The well known demonstration with a vacuum pump, sucking cigarette smoke through cotton wool or fibreglass, is impressive. Trap and condense the smoke to show the tar and find the pH of both with universal indicator. Use the apparatus to compare different cigarette brands, or make the demonstration quantitative rather than qualitative by weighing the fibreglass or the condensate.


Get a sheep's pluck and look at the gross appearance of the lungs and the trachea. It may also be possible to show the blood vessels connecting the heart and lungs. Demonstrate the sponginess and elasticity of lung tissue by inflating the lungs (use a foot pump and rubber tubing to do this!). Cut open a lung to show the internal structure and the branching tubes of the bronchial tree.


Nicotine - an alkaloid in tobacco - is what makes the cigarette addictive, and all standard texts deal with its effects on the body. Research other uses of nicotine - eg one is in insecticides; another is using an infusion of tobacco leaves to catch and kill immature eels in the Basque countrywww.buber.netBasqueFood Recently, tobacco plants have been genetically engineered to produce human proteins to combat the rabies virus www.newscientist.comarticle.ns?id=dn3790).

Log-in as an existing print or digital subscriber

Forgotten your subscriber ID?


To access this content and the full TES archive, subscribe now.

View subscriber offers


Get TES online and delivered to your door – for less than the price of a coffee

Save 33% off the cover price with this great subscription offer. Every copy delivered to your door by first-class post, plus full access to TES online and the TES app for just £1.90 per week.
Subscribers also enjoy a range of fantastic offers and benefits worth over £270:

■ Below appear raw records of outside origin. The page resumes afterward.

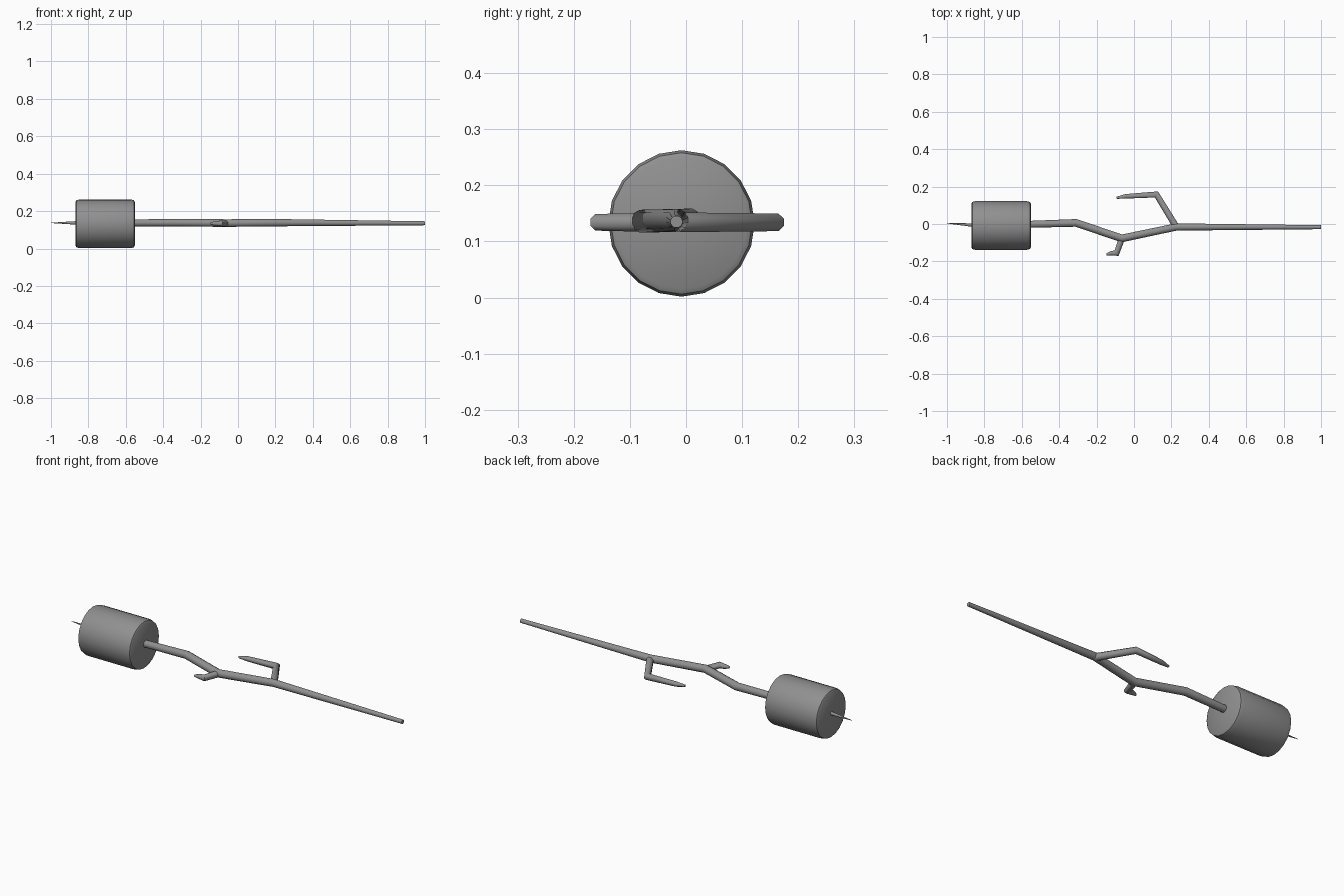
import bpy, bmesh
from math import cos, sin, pi, radians
from mathutils import Vector

if "Cube" in bpy.data.objects:
    bpy.data.objects.remove(bpy.data.objects["Cube"])

Z = 0.134  # height of the twigs' axis

GREY = bpy.data.materials.new("dark_grey")
GREY.diffuse_color = (0.28, 0.28, 0.28, 1)
GREY.use_nodes = True
GREY.node_tree.nodes["Principled BSDF"].inputs["Base Color"].default_value = GREY.diffuse_color


def finish(name, bm, angle):
    bmesh.ops.recalc_face_normals(bm, faces=bm.faces)
    mesh = bpy.data.meshes.new(name)
    bm.to_mesh(mesh)
    bm.free()
    mesh.materials.append(GREY)
    obj = bpy.data.objects.new(name, mesh)
    bpy.context.collection.objects.link(obj)
    bpy.ops.object.select_all(action='DESELECT')
    obj.select_set(True)
    bpy.context.view_layer.objects.active = obj
    bpy.ops.object.shade_smooth_by_angle(angle=radians(angle))
    return obj


def tube(name, path, sides, angle=48, phase=0.5):
    """Mitred, tapered tube through (x, y, z, radius) points, capped at both ends."""
    bm = bmesh.new()
    pts = [Vector(p[:3]) for p in path]
    rings = []
    for i, p in enumerate(pts):
        before = (p - pts[i - 1]).normalized() if i else None
        after = (pts[i + 1] - p).normalized() if i < len(pts) - 1 else None
        d = ((before or after) + (after or before)).normalized()
        side = Vector((0, 0, 1)).cross(d).normalized()
        up = d.cross(side)
        stretch = 1 / max(0.6, d.dot(after or before))
        r = path[i][3]
        rings.append([bm.verts.new(p + side * cos(a) * r * stretch + up * sin(a) * r)
                      for a in (2 * pi * (k + phase) / sides for k in range(sides))])
    for a, b in zip(rings, rings[1:]):
        for k in range(sides):
            n = (k + 1) % sides
            bm.faces.new((a[k], a[n], b[n], b[k]))
    bm.faces.new(rings[0])
    bm.faces.new(rings[-1])
    return finish(name, bm, angle)


# Main stick: sharpened point, hidden run through the marshmallow, crooked shaft
tube("stick", [(-1.0, 0.004, 0.137, 0.001), (-0.86, -0.006, 0.137, 0.010),
               (-0.57, -0.002, 0.137, 0.019), (-0.31, 0.006, 0.138, 0.021),
               (-0.065, -0.077, 0.136, 0.021), (0.225, -0.016, 0.138, 0.020),
               (1.0, -0.017, 0.135, 0.011)], 12)

# Side twigs
tube("long_twig", [(0.225, -0.014, Z, 0.019), (0.120, 0.158, Z, 0.017),
                   (-0.045, 0.148, Z, 0.013), (-0.093, 0.140, Z, 0.006)], 8)
tube("short_twig", [(-0.065, -0.077, Z, 0.018), (-0.093, -0.156, Z, 0.016),
                    (-0.125, -0.157, Z, 0.012), (-0.147, -0.162, Z, 0.006)], 8)

# Marshmallow with softened rims, axis along x
mx = lambda x, r: (x, -0.008, 0.132, r)
tube("marshmallow", [mx(-0.869, 0.117), mx(-0.864, 0.126), mx(-0.846, 0.1305),
                     mx(-0.575, 0.1305), mx(-0.557, 0.126), mx(-0.552, 0.117)],
     20, angle=40, phase=0)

  • Discounts off TES Institute courses
  • Access over 200,000 articles in the TES online archive
  • Free Tastecard membership worth £79.99
  • Discounts with Zipcar,, Virgin Wines and other partners
Order your low-cost subscription today